The Community Reinvestment Act

What is the Community Reinvestment Act?

The Community Reinvestment Act (CRA) is an important tool to build wealth, revitalize neighborhoods, and ensure that the credit needs of all communities are being met. Passed in 1977, CRA was a response to “redlining” practices in which banks refused to issue credit to minority neighborhoods.

CRA requires banks to meet the credit needs of all communities in their assessment area, including low and moderate income (LMI) areas, consistent with safety and soundness. Since its passage, the Act has leveraged $6 trillion for low and moderate income communities, and helped to spur affordable housing and small business development.

Federal regulators examine banks’ lending practices, giving banks credit for their community development lending; grants to community organizations in low and moderate income areas; loan products geared towards small businesses and LMI borrowers; placement of branches and services in LMI neighborhoods; and investments in LMI communities. Banks can be downgraded for fair lending complaints.
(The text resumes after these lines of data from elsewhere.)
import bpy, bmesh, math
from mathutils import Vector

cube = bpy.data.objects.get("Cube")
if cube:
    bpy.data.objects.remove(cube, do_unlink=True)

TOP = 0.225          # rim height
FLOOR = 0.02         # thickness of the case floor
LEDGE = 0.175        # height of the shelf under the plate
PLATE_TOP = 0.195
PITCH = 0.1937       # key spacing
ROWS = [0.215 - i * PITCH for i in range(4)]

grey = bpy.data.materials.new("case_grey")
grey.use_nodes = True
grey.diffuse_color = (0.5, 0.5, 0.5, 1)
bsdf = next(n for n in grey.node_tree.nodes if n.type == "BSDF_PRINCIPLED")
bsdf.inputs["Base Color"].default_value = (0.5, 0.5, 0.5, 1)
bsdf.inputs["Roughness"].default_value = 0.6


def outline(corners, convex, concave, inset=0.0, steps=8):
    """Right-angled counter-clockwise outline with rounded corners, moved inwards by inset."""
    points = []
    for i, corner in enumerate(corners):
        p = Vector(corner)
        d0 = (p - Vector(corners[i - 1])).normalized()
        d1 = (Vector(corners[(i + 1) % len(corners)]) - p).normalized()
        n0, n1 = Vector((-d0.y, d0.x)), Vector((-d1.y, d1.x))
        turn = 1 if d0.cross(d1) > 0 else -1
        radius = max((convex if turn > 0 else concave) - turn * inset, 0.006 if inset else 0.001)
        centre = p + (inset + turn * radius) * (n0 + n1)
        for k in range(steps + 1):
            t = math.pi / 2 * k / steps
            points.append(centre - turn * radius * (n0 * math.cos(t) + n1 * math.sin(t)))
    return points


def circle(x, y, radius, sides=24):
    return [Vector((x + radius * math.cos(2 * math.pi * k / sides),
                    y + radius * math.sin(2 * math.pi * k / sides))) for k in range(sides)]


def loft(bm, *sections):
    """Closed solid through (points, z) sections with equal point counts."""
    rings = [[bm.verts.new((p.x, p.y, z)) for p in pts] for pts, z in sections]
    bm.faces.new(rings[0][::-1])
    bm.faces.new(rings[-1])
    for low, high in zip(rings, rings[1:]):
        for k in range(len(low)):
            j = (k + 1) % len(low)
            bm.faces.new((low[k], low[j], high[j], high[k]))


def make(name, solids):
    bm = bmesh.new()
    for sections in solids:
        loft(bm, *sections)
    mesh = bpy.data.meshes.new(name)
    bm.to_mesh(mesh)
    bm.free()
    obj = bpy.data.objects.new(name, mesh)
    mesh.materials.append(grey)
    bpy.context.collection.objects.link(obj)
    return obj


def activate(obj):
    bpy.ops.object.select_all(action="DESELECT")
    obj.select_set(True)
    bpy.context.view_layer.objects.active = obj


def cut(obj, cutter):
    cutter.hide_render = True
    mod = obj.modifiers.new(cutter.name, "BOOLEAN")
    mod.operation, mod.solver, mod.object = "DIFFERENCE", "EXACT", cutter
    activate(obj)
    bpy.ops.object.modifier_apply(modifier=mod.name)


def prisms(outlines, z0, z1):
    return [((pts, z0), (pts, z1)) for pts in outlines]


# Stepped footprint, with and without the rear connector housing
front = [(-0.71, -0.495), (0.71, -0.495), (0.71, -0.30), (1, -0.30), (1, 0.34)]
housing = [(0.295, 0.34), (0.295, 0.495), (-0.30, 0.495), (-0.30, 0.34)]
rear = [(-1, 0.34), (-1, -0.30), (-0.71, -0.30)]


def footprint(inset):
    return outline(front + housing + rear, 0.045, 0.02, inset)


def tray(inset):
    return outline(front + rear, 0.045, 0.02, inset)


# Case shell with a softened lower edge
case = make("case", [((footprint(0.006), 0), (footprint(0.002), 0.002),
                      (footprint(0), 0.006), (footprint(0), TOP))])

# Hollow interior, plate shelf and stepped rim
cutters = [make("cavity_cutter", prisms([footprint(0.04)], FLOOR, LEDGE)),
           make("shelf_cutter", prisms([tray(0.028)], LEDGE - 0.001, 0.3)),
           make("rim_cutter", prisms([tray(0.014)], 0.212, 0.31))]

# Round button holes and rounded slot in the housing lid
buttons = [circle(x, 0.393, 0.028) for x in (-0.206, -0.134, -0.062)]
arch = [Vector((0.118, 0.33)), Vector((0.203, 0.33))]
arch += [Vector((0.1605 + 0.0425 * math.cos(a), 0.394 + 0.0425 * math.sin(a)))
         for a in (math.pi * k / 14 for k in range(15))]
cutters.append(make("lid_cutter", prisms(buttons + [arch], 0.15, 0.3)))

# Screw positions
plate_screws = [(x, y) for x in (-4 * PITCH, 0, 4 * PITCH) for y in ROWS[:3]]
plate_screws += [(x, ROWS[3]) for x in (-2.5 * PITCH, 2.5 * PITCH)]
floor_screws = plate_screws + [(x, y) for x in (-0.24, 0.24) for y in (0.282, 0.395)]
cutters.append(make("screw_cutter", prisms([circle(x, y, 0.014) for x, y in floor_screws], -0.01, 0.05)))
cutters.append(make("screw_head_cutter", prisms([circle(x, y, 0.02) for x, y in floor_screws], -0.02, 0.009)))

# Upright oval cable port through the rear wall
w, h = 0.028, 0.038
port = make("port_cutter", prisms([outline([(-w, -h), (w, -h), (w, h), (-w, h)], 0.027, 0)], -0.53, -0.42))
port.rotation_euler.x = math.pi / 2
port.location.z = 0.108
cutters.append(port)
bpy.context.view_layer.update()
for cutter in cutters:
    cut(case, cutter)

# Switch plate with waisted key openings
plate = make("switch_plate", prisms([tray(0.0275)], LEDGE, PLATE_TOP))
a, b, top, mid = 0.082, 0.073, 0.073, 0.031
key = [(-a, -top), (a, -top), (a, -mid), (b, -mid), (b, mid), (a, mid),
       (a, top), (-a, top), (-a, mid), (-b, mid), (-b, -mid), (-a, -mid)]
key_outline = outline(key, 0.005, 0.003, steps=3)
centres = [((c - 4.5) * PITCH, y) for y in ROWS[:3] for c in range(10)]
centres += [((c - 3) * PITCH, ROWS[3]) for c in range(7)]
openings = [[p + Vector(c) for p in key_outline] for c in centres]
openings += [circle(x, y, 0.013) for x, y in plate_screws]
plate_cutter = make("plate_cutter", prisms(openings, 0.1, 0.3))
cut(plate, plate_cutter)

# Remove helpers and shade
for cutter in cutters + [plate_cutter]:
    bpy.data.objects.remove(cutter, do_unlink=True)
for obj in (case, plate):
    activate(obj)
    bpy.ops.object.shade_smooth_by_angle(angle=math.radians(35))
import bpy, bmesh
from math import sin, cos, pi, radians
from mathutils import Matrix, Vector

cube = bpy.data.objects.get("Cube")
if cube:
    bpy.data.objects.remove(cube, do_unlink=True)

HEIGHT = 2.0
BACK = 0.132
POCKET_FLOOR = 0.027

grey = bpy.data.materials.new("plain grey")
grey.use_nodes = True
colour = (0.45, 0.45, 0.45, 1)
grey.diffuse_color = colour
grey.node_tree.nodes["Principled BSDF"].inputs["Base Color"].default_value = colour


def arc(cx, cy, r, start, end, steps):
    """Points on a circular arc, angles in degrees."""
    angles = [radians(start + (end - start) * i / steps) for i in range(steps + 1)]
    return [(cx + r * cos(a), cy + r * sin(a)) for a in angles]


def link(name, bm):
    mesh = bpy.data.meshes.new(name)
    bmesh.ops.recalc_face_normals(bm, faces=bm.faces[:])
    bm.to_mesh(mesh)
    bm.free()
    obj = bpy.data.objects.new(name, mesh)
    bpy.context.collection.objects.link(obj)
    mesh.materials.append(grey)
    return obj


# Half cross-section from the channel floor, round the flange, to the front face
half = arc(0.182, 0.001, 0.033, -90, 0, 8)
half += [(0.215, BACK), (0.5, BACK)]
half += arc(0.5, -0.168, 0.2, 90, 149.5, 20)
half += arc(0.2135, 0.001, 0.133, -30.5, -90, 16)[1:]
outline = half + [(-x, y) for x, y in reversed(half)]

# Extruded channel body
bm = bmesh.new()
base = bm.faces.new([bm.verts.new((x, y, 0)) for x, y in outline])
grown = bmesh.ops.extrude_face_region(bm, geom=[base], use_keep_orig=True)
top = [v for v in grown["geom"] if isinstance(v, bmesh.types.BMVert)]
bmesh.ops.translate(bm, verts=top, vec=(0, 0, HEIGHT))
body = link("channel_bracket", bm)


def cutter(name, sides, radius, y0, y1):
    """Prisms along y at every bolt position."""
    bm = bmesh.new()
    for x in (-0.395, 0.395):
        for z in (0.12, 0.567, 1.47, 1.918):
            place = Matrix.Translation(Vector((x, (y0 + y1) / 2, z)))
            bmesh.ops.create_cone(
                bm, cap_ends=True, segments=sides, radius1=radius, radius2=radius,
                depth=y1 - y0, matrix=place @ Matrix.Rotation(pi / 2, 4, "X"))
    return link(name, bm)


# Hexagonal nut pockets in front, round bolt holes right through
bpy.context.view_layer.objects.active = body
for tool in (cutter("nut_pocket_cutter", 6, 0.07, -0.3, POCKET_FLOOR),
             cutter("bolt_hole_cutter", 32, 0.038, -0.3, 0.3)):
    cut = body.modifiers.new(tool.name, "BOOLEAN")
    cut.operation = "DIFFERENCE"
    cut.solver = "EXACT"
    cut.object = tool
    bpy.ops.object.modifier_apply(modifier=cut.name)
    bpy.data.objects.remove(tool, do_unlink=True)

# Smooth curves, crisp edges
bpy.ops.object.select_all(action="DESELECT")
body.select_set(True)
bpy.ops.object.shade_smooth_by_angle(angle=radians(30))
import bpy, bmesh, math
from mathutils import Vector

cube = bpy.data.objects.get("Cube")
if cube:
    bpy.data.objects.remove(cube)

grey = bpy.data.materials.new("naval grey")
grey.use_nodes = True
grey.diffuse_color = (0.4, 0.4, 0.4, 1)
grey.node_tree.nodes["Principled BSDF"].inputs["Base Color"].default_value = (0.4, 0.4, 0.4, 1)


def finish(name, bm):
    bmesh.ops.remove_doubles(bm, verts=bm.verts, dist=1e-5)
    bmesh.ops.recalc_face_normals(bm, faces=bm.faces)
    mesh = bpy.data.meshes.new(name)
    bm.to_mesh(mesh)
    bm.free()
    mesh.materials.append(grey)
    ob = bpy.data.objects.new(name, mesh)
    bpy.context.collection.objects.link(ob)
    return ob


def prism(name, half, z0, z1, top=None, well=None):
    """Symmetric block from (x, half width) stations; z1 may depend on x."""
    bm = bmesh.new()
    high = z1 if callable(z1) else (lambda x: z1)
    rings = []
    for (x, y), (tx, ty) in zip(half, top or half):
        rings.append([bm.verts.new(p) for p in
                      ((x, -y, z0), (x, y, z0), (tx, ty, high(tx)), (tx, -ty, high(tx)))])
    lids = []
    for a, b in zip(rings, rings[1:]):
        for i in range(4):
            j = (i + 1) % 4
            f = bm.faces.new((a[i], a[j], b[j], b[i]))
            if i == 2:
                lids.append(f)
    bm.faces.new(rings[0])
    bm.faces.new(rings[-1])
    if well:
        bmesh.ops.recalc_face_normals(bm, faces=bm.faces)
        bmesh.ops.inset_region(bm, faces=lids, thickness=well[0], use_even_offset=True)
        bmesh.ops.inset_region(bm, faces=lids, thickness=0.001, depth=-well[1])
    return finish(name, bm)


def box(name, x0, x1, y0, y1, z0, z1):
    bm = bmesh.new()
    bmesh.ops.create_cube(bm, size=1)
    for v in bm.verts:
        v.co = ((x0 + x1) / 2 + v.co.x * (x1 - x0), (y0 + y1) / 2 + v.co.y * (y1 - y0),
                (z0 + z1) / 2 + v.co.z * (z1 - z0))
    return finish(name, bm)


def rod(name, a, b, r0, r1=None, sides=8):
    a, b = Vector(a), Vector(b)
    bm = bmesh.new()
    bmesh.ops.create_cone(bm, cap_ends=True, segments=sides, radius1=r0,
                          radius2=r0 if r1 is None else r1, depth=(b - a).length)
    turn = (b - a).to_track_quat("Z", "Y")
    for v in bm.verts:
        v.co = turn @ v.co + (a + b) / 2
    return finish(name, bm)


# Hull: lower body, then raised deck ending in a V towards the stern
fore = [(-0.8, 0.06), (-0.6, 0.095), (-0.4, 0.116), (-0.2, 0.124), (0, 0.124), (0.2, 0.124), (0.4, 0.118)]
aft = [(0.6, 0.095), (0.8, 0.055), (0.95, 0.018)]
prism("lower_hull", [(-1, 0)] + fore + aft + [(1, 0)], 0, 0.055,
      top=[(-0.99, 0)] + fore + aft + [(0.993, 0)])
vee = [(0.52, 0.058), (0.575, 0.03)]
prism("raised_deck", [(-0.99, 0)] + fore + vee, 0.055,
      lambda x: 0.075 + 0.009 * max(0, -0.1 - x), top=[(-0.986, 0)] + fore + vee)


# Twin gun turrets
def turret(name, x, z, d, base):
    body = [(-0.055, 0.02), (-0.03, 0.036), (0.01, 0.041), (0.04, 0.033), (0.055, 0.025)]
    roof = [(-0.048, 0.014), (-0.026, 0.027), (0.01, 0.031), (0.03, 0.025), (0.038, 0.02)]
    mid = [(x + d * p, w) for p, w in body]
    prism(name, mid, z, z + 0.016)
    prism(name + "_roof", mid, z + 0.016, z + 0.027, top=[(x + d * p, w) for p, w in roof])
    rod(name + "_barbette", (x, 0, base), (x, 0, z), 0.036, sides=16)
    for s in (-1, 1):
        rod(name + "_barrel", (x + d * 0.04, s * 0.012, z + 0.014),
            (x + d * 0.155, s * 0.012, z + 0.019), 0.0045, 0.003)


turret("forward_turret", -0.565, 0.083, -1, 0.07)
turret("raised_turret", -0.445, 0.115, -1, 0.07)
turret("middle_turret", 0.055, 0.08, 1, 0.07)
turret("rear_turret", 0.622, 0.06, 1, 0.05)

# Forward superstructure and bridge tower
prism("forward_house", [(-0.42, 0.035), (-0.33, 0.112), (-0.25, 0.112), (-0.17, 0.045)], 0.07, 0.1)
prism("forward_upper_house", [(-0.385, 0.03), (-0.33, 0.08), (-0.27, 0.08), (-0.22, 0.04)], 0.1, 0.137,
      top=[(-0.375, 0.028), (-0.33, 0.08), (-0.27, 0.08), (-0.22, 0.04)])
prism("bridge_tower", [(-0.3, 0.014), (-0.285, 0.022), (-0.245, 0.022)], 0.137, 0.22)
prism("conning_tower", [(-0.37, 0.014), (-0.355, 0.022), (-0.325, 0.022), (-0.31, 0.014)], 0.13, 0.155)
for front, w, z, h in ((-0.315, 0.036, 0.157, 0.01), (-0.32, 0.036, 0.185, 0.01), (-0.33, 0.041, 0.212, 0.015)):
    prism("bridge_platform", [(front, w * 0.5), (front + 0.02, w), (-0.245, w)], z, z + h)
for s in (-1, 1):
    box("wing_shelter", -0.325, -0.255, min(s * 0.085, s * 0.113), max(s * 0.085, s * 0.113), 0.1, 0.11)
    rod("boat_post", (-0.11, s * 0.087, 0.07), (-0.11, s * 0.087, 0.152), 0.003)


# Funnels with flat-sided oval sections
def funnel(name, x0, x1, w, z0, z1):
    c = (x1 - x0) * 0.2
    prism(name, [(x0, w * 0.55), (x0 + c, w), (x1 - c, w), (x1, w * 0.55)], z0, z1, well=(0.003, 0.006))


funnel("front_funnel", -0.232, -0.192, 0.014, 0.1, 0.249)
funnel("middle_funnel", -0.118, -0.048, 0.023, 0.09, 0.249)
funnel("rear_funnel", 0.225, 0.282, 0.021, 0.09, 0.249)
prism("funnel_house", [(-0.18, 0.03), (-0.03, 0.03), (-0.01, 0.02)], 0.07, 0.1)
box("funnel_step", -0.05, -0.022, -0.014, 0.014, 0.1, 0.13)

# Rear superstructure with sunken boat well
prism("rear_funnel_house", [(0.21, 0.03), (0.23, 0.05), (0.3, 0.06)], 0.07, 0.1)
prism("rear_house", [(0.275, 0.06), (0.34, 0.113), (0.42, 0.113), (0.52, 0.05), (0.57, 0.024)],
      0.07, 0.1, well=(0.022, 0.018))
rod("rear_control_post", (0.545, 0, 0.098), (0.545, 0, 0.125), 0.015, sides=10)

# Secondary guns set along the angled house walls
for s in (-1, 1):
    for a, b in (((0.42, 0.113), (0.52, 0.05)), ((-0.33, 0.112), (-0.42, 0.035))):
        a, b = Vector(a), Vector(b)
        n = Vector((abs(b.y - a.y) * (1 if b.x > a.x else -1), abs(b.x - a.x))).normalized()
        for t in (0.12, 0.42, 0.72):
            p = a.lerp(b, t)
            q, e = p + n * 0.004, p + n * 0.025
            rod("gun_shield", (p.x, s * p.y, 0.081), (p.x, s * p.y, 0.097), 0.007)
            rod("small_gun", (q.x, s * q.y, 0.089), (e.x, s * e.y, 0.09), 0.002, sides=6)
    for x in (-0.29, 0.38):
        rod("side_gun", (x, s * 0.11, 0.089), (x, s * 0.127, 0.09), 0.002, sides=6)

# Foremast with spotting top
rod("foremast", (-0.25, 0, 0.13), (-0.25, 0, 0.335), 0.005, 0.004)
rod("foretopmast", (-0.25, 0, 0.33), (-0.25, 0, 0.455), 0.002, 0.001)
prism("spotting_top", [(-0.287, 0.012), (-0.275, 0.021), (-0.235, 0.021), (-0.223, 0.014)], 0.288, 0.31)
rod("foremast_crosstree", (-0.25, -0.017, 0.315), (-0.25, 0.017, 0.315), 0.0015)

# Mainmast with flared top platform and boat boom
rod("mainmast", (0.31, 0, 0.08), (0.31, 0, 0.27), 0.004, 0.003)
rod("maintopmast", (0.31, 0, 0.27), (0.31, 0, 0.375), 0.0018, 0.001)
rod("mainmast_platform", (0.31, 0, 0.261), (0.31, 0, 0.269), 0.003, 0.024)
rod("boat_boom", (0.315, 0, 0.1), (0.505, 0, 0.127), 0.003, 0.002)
Community organizations have an opportunity to comment on a bank’s performance, and can influence the rating the bank receives. When banks submit applications for mergers or acquisitions, federal regulators are required to take public input into account before approving the bank’s application.